Shoupade at River Line Park in Smyrna
Sometimes, the south has more in common with Europe than with the rest of the U.S. While almost any region can claim at least one major conflict, Georgia’s soil has more in common with Belgium. Here, we have the ghosts of conflicts ranging from ones that pre-date Europoean settlement (Cherokee vs. Creek vs. Seminole) through German U-Boats off the coast during World War 2.
Of course, there’s the granddaddy of all conflicts that have touched Georgia… and metro Atlanta… Sherman’s March to the Sea.
I’d never do justice to the conflict by synopsizing the history here. Suffice to say, the metro area is rife with historical markers, buildings and… most fascinating to me… earthworks.
I don’t know why, but there’s something about ad-hoc structures that have withstood encroachment from both human and nature for a few hundred years. On my first trip to Yorktown, near the Virginia coast, I was in awe of miles of still-visible trenches and the two carefully maintained redoubts (strongpoints in or near a line of trenches). Kennesaw’s battlefields had the same hold on me, particularly Cheatham Hill.
Imagine my joy when, on a whim, a jog at Smyrna’s new River Line Park yielded… earthworks!
At the back of the park, elevated above the 0.6 mile figure 8 path and the many, many soccer fields is part of a line of defense build by the Confederate defenders of Atlanta.
The name of the park, River Line, comes from the name of a series of defenses built on the north side of the Chattahoochee river, principally with slave labor from Atlanta-area plantations. At the heart of the defenses in the Smynra area are a series of emplacements that didn’t exist anywhere else in the war. They’re called “Shoupades” after their designer, Francis Shoup, a Indiana-born Confederate Brigadier General.

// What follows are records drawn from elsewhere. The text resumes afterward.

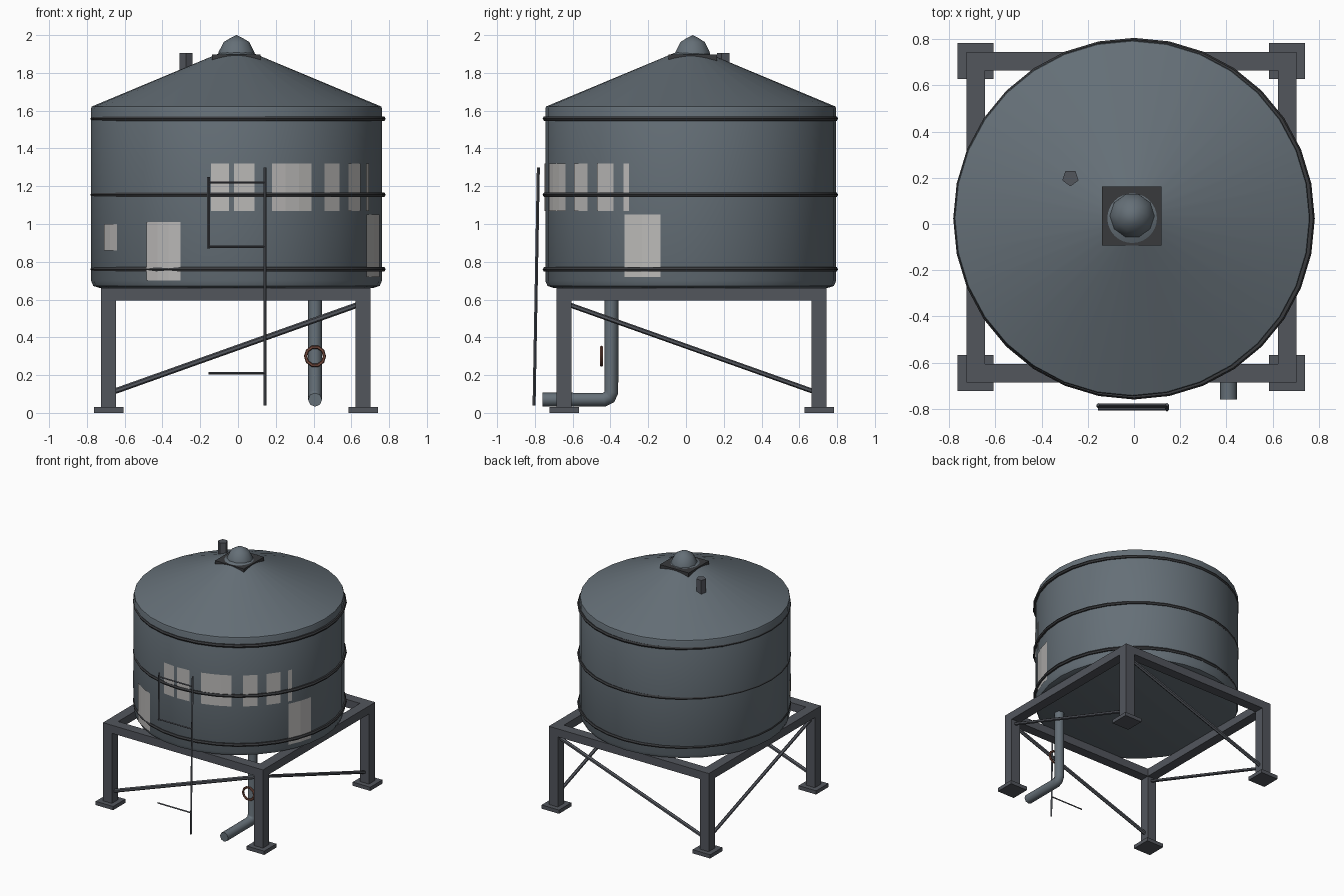
import bpy, bmesh
from math import sin, cos, pi, radians
from mathutils import Vector, Matrix

if "Cube" in bpy.data.objects:
    bpy.data.objects.remove(bpy.data.objects["Cube"])

CX, CY, R = -0.008, 0.025, 0.77      # tank axis and radius
SEG = 32


def material(name, rgb):
    m = bpy.data.materials.new(name)
    m.diffuse_color = (*rgb, 1)
    m.use_nodes = True
    m.node_tree.nodes["Principled BSDF"].inputs["Base Color"].default_value = m.diffuse_color
    return m


SHELL = material("blue_grey_metal", (0.13, 0.16, 0.185))
STEEL = material("dark_steel", (0.085, 0.092, 0.108))
BLACK = material("dark_trim", (0.04, 0.042, 0.046))
PALE = material("pale_paint", (0.5, 0.49, 0.48))
RUST = material("rust_red", (0.2, 0.08, 0.055))


def finish(name, bm, mat, smooth=None):
    bmesh.ops.recalc_face_normals(bm, faces=bm.faces)
    mesh = bpy.data.meshes.new(name)
    bm.to_mesh(mesh)
    bm.free()
    ob = bpy.data.objects.new(name, mesh)
    bpy.context.collection.objects.link(ob)
    mesh.materials.append(mat)
    if smooth:
        bpy.ops.object.select_all(action='DESELECT')
        ob.select_set(True)
        bpy.context.view_layer.objects.active = ob
        bpy.ops.object.shade_smooth_by_angle(angle=radians(smooth))
    return ob


def lathe(name, profile, center, seg, mat, closed=False, smooth=35):
    """Revolve (radius, height) points about a vertical axis."""
    bm = bmesh.new()
    vs = [bm.verts.new((r, 0, z)) for r, z in profile]
    es = [bm.edges.new(p) for p in zip(vs, vs[1:])]
    if closed:
        es.append(bm.edges.new((vs[-1], vs[0])))
    bmesh.ops.spin(bm, geom=vs + es, cent=(0, 0, 0), axis=(0, 0, 1),
                   angle=2 * pi, steps=seg, use_merge=True)
    bmesh.ops.remove_doubles(bm, verts=bm.verts, dist=1e-5)
    bmesh.ops.translate(bm, verts=bm.verts, vec=center)
    return finish(name, bm, mat, smooth)


def box(name, lo, hi, mat):
    lo, hi = Vector(lo), Vector(hi)
    bm = bmesh.new()
    bmesh.ops.create_cube(bm, size=1, matrix=Matrix.Translation((lo + hi) / 2)
                          @ Matrix.Diagonal((*(hi - lo), 1)))
    return finish(name, bm, mat)


def rod(name, a, b, radius, mat, sides=6):
    a, b = Vector(a), Vector(b)
    d = b - a
    bm = bmesh.new()
    bmesh.ops.create_cone(bm, cap_ends=True, segments=sides, radius1=radius,
                          radius2=radius, depth=d.length,
                          matrix=Matrix.Translation((a + b) / 2)
                          @ d.to_track_quat('Z', 'Y').to_matrix().to_4x4())
    return finish(name, bm, mat, 35 if sides > 6 else None)


def panel(name, a0, a1, z0, z1):
    """Thin curved patch on the tank wall; angles in degrees from the front."""
    bm = bmesh.new()
    n = max(1, round((a1 - a0) / 6))
    cols = []
    for i in range(n + 1):
        a = radians(a0 + (a1 - a0) * i / n)
        x, y = CX + (R + 0.003) * sin(a), CY - (R + 0.003) * cos(a)
        cols.append([bm.verts.new((x, y, z)) for z in (z0, z1)])
    for p, q in zip(cols, cols[1:]):
        bm.faces.new((p[0], q[0], q[1], p[1]))
    return finish(name, bm, PALE)


# Tank body with conical roof
lathe("tank", [(0, 0.66), (0.72, 0.66), (0.758, 0.672), (R, 0.70), (R, 1.61),
               (R - 0.004, 1.622), (0.1, 1.9), (0, 1.94)], (CX, CY, 0), SEG, SHELL)

# Hoops, slightly off the tank axis so they sink in on the back left
for name, z in (("lower_hoop", 0.76), ("middle_hoop", 1.155), ("upper_hoop", 1.558)):
    ring = [(0.768 + 0.014 * cos(k * pi / 3), 0.014 * sin(k * pi / 3)) for k in range(6)]
    lathe(name, ring, (0.0, CY - 0.002, z), SEG, BLACK, closed=True)

# Roof hatch plate, domed cap and vent pipe
box("roof_plate", (-0.138, -0.093, 1.86), (0.118, 0.163, 1.897), BLACK)
lathe("roof_cap", [(0, 1.88), (0.1, 1.88), (0.095, 1.91), (0.068, 1.963),
                   (0.035, 1.983), (0, 2.0)], (-0.008, 0.035, 0), 10, SHELL)
rod("roof_vent", (-0.275, 0.2, 1.78), (-0.275, 0.2, 1.905), 0.037, STEEL, 5)

# Painted patches on the wall
for i, (a0, a1) in enumerate([(-10, -3), (-1, 7), (14, 31), (37, 45), (50, 58), (62.5, 65)]):
    panel(f"upper_patch_{i}", a0, a1, 1.07, 1.32)
panel("front_patch", -38, -22.5, 0.7, 1.01)
panel("left_patch", -65, -55, 0.86, 1.0)
panel("right_patch", 63, 78, 0.72, 1.05)

# Stand: legs, feet and ring of beams
XS, YS, H = (-0.685, 0.662), (-0.645, 0.705), 0.04
for x, sx in zip(XS, ("left", "right")):
    for y, sy in zip(YS, ("front", "back")):
        box(f"{sy}_{sx}_leg", (x - H, y - H, 0.02), (x + H, y + H, 0.6), STEEL)
        box(f"{sy}_{sx}_foot", (x - 0.078, y - 0.078, 0), (x + 0.078, y + 0.078, 0.03), STEEL)
for y, sy in zip(YS, ("front", "back")):
    box(f"{sy}_beam", (XS[0] - H, y - H, 0.595), (XS[1] + H, y + H, 0.66), STEEL)
    # Braces rise from the left foot to the right top
    rod(f"{sy}_brace", (XS[0] + 0.02, y, 0.11), (XS[1] - 0.02, y, 0.575), 0.015, STEEL)
for x, sx in zip(XS, ("left", "right")):
    box(f"{sx}_beam", (x - H, YS[0] + H, 0.595), (x + H, YS[1] - H, 0.66), STEEL)
    # Side braces rise from the back foot to the front top
    rod(f"{sx}_brace", (x, YS[1] - 0.02, 0.11), (x, YS[0] + 0.02, 0.575), 0.013, STEEL)

# Outlet pipe with elbow
curve = bpy.data.curves.new("outlet_pipe", 'CURVE')
curve.dimensions = '3D'
curve.bevel_depth, curve.bevel_resolution, curve.use_fill_caps = 0.037, 2, True
path = [(-0.395, 0.67), (-0.395, 0.11), (-0.407, 0.082), (-0.435, 0.07), (-0.76, 0.07)]
spline = curve.splines.new('POLY')
spline.points.add(len(path) - 1)
for p, (y, z) in zip(spline.points, path):
    p.co = (0.408, y, z, 1)
curve.materials.append(SHELL)
bpy.context.collection.objects.link(bpy.data.objects.new("outlet_pipe", curve))

# Valve handwheel, facing forward, with its stem
wheel = lathe("valve_wheel", [(0.05 + 0.009 * cos(k * pi / 3), 0.009 * sin(k * pi / 3))
                              for k in range(6)], (0, 0, 0), 10, RUST, closed=True)
wheel.rotation_euler = (pi / 2, 0, 0)
wheel.location = (0.408, -0.447, 0.3)

# Ladder: long right rail, short left rail, sparse rungs, leaning slightly in
def ladder_y(z):
    return -0.805 + 0.018 * z


def rail(name, x, z0, z1):
    rod(name, (x, ladder_y(z0), z0), (x, ladder_y(z1), z1), 0.008, STEEL, 4)


rail("ladder_right_rail", 0.143, 0.04, 1.3)
rail("ladder_left_rail", -0.155, 0.87, 1.25)
for i, z in enumerate((0.21, 0.88, 1.22)):
    rod(f"ladder_rung_{i}", (-0.155, ladder_y(z), z), (0.143, ladder_y(z), z), 0.006, STEEL, 4)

The Shoupade is sort of arrowhead-shaped with the business end pointed towards the advancing foe. A particular advantage is that two Shoupades could provide crossfire into an area that would typically be defended by a longer, traditional trench. Focused point defenses can, in the right terrain, be murderously effective. And it could be done with fewer defenders, meaning more would be available for flanking counterattacks.

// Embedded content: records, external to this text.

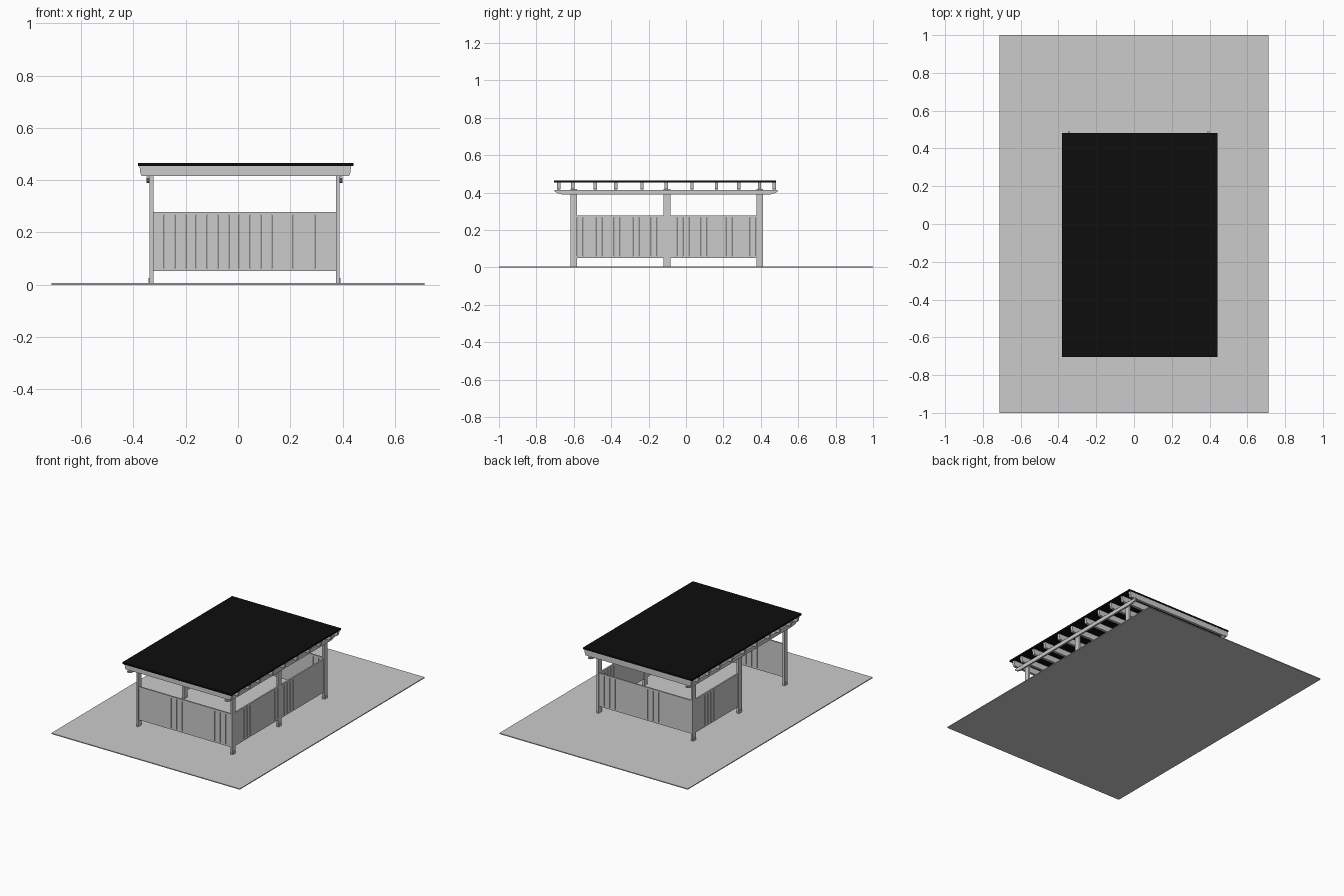
import bpy, bmesh

if "Cube" in bpy.data.objects:
    bpy.data.objects.remove(bpy.data.objects["Cube"])

black = bpy.data.materials.new("roof_black")
black.diffuse_color = (0.004, 0.004, 0.004, 1)
black.use_nodes = True
black.node_tree.nodes["Principled BSDF"].inputs["Base Color"].default_value = black.diffuse_color


def mesh_object(name, bm, mat=None):
    bmesh.ops.recalc_face_normals(bm, faces=bm.faces)
    me = bpy.data.meshes.new(name)
    bm.to_mesh(me)
    bm.free()
    ob = bpy.data.objects.new(name, me)
    bpy.context.collection.objects.link(ob)
    if mat:
        me.materials.append(mat)
    return ob


def add_box(bm, x, y, z):
    vs = bmesh.ops.create_cube(bm, size=1)["verts"]
    for v in vs:
        for i, (a, b) in enumerate((x, y, z)):
            v.co[i] = a if v.co[i] < 0 else b


def box(name, x, y, z, mat=None):
    bm = bmesh.new()
    add_box(bm, x, y, z)
    return mesh_object(name, bm, mat)


def extrude_profile(name, pts, axis, start, width):
    # pts are (along, z); axis is the extrusion direction, 0 = x, 1 = y
    bm = bmesh.new()
    rings = []
    for d in (start, start + width):
        rings.append([bm.verts.new((d, p, z) if axis == 0 else (p, d, z)) for p, z in pts])
    bm.faces.new(rings[0])
    bm.faces.new(rings[1])
    n = len(pts)
    for i in range(n):
        j = (i + 1) % n
        bm.faces.new((rings[0][i], rings[0][j], rings[1][j], rings[1][i]))
    return mesh_object(name, bm)


def wall(name, axis, a, b, centre, pitch):
    # two rails with vertical boards between, running along x (0) or y (1)
    t, gap = 0.005, 0.0008
    bm = bmesh.new()

    def piece(p, q, z):
        across = (centre - t, centre + t)
        if axis == 0:
            add_box(bm, (p, q), across, z)
        else:
            add_box(bm, across, (p, q), z)

    piece(a, b, (0.052, 0.062))
    piece(a, b, (0.267, 0.279))
    n = round((b - a) / pitch)
    w = (b - a) / n
    for i in range(n):
        piece(a + i * w + gap, a + (i + 1) * w - gap, (0.062, 0.267))
    return mesh_object(name, bm)


# Ground slab and flat roof
box("base_slab", (-0.713, 0.713), (-1, 1), (0, 0.006))
box("roof_panel", (-0.382, 0.442), (-0.705, 0.482), (0.455, 0.466), black)

# Posts with foot plates on the outer face
for side, x0, out in (("left", -0.338, -1), ("right", 0.374, 1)):
    for row, y0, y1 in (("front", -0.617, -0.582), ("middle", -0.12, -0.083), ("back", 0.376, 0.411)):
        box(f"{side}_{row}_post", (x0, x0 + 0.014), (y0, y1), (0, 0.42))
        px = x0 - 0.004 if out < 0 else x0 + 0.014
        box(f"{side}_{row}_foot_plate", (px, px + 0.004), (y0 + 0.006, y1 - 0.006), (0.004, 0.026))

# Long side beams with rounded lower ends
beam = [(-0.702, 0.415), (-0.702, 0.406), (-0.69, 0.398), (-0.67, 0.392), (-0.645, 0.389),
        (0.433, 0.389), (0.458, 0.392), (0.478, 0.398), (0.49, 0.406), (0.49, 0.415)]
extrude_profile("left_beam", beam, 0, -0.350, 0.012)
extrude_profile("right_beam", beam, 0, 0.388, 0.012)

# Cross rafters under the roof
rafter = [(-0.377, 0.455), (-0.373, 0.425), (-0.368, 0.416), (0.424, 0.416), (0.429, 0.425), (0.433, 0.455)]
for i, y in enumerate((-0.68, -0.605, -0.485, -0.375, -0.235, -0.105, 0.032, 0.163, 0.282, 0.393, 0.471)):
    extrude_profile(f"rafter_{i + 1}", rafter, 1, y - 0.009, 0.018)

# Boarded walls, left front bay stays open
wall("front_wall", 0, -0.324, 0.376, -0.606, 0.041)
wall("back_wall", 0, -0.324, 0.376, 0.400, 0.041)
wall("right_front_wall", 1, -0.582, -0.12, 0.380, 0.032)
wall("right_back_wall", 1, -0.083, 0.376, 0.380, 0.032)
wall("left_back_wall", 1, -0.083, 0.376, -0.331, 0.032)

Sherman found the defenses daunting, and had part of his army build trenches and artillery batteries opposite the River Line defenses in order to engage the River Line forces and thus pin them in their defenses. Conferderate General Johnston withdrew his forces south of the Chattahoochee before the River Line was outflanked.
More than just a Civil War relic, these earthworks represent the complexity of our shared American history. The design itself was both effective and ingenious, praised by Union and Confederate officers alike. But Shoup was a transplant from Indiana who moved to the south and supported the Confederacy because he harbored some aristocratic ambitions he thought could best be fed in the south. It was built with slave labor with the express strategic purpose of maintaining a system of government that would keep the builders of the defenses without rights, in poverty and under the yoke.

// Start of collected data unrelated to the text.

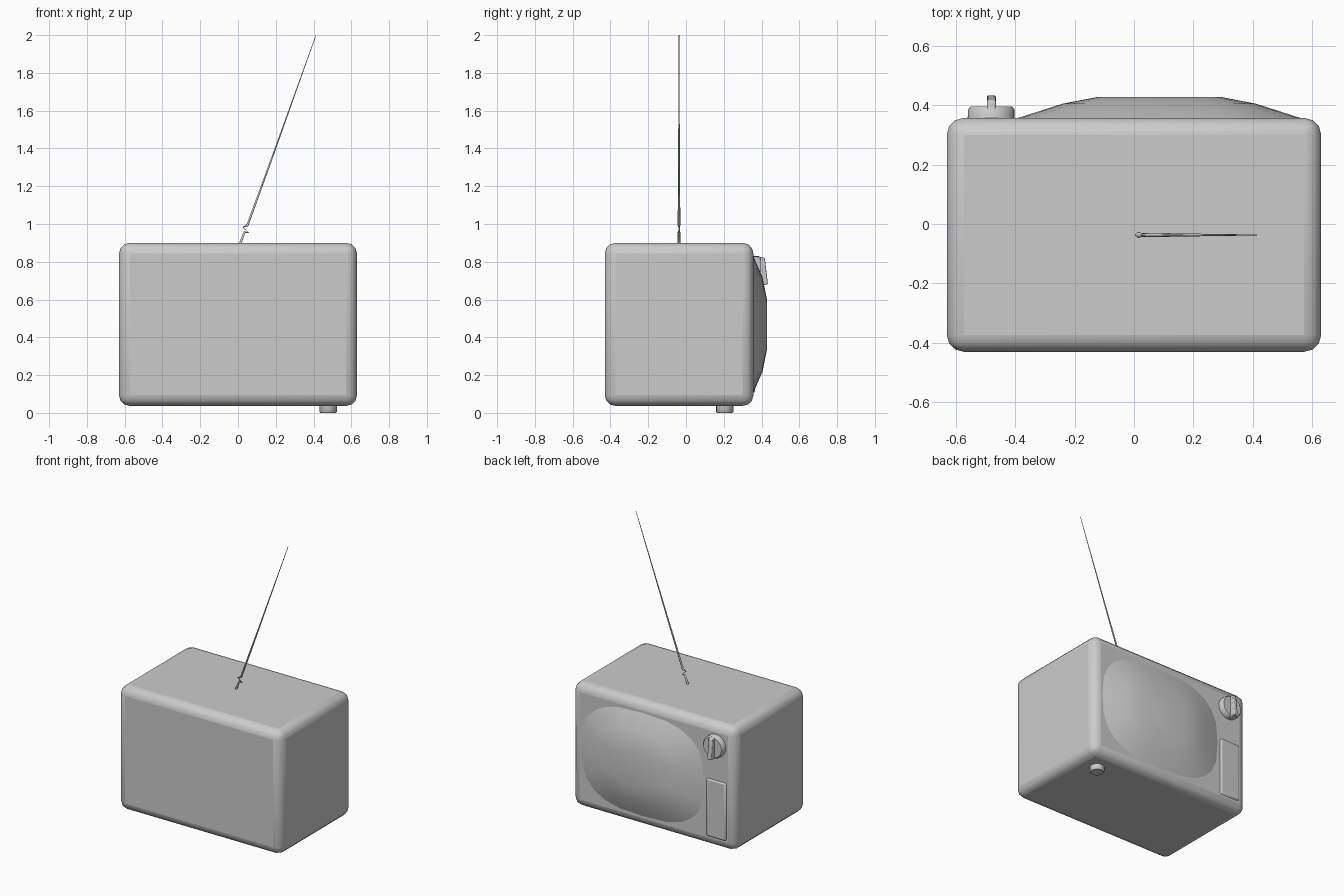
import bpy, bmesh, math
from mathutils import Vector, Matrix

if "Cube" in bpy.data.objects:
    bpy.data.objects.remove(bpy.data.objects["Cube"])


def finish(name, bm, bevel=0, segments=2, angle=40):
    bmesh.ops.recalc_face_normals(bm, faces=bm.faces)
    me = bpy.data.meshes.new(name)
    bm.to_mesh(me)
    bm.free()
    ob = bpy.data.objects.new(name, me)
    bpy.context.collection.objects.link(ob)
    if bevel:
        m = ob.modifiers.new("Bevel", "BEVEL")
        m.width, m.segments = bevel, segments
        m.limit_method, m.angle_limit = "ANGLE", math.radians(40)
    bpy.ops.object.select_all(action="DESELECT")
    ob.select_set(True)
    bpy.context.view_layer.objects.active = ob
    bpy.ops.object.shade_smooth_by_angle(angle=math.radians(angle))
    return ob


def loft(name, rings, **kw):
    """Closed solid through rings that have the same point count."""
    bm = bmesh.new()
    vs = [[bm.verts.new(p) for p in ring] for ring in rings]
    n = len(vs[0])
    for a, b in zip(vs, vs[1:]):
        for i in range(n):
            j = (i + 1) % n
            bm.faces.new((a[i], a[j], b[j], b[i]))
    bm.faces.new(vs[0])
    bm.faces.new(vs[-1])
    return finish(name, bm, **kw)


def box(x0, x1, y0, y1, z0, z1):
    return [[(x, y, z) for x, z in ((x0, z0), (x1, z0), (x1, z1), (x0, z1))]
            for y in (y0, y1)]


def oval(cx, cz, rx, rz, y, n=24, power=2.0):
    pts = []
    for i in range(n):
        t = 2 * math.pi * i / n
        c, s = math.cos(t), math.sin(t)
        pts.append((cx + rx * math.copysign(abs(c) ** (2 / power), c), y,
                    cz + rz * math.copysign(abs(s) ** (2 / power), s)))
    return pts


# Cabinet with rounded edges
loft("cabinet", box(-0.63, 0.63, -0.43, 0.357, 0.037, 0.90), bevel=0.057, segments=3)

# Bulging picture tube
loft("screen", [oval(0.085, 0.468, rx, rz, y, power=2.8) for rx, rz, y in
                ((0.478, 0.363, 0.34), (0.475, 0.36, 0.357),
                 (0.325, 0.25, 0.405), (0.205, 0.135, 0.428))])

# Control panel below the dial
loft("control_panel", box(-0.563, -0.410, 0.34, 0.366, 0.105, 0.51), bevel=0.012)

# Dial: round base and a tapered grip
kx, kz = -0.48, 0.752
loft("dial_base", [oval(kx, kz, r, r, y) for r, y in
                   ((0.078, 0.34), (0.078, 0.385), (0.070, 0.395))])
grip = [(0.37, 0.672), (0.434, 0.680), (0.417, 0.822), (0.37, 0.83)]
loft("dial_grip", [[(kx + dx, y, z) for y, z in grip] for dx in (-0.015, 0.015)],
     bevel=0.006)

# Single foot
loft("foot", [[(0.477 + r * math.cos(i * math.pi / 8),
                0.205 + r * math.sin(i * math.pi / 8), z) for i in range(16)]
              for r, z in ((0.041, 0.0), (0.046, 0.006), (0.046, 0.05))])

# Aerial with a kinked joint near its base, tapering to the tip
cu = bpy.data.curves.new("aerial", "CURVE")
cu.dimensions = "3D"
cu.bevel_depth = 0.008
cu.bevel_resolution = 1
cu.use_fill_caps = True
path = [(0.005, 0.88, 1), (0.035, 0.958, 0.9), (0.056, 0.955, 0.5),
        (0.026, 0.983, 0.5), (0.050, 0.993, 0.9), (0.18, 1.35, 0.6), (0.413, 2.0, 0.2)]
sp = cu.splines.new("POLY")
sp.points.add(len(path) - 1)
for p, (x, z, r) in zip(sp.points, path):
    p.co = (x, -0.037, z, 1)
    p.radius = r
bpy.context.collection.objects.link(bpy.data.objects.new("aerial", cu))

Still, and let’s set my lame attempts at a dramatic summation of “what it all means” to the side, as an Atlanta native, it’s my history.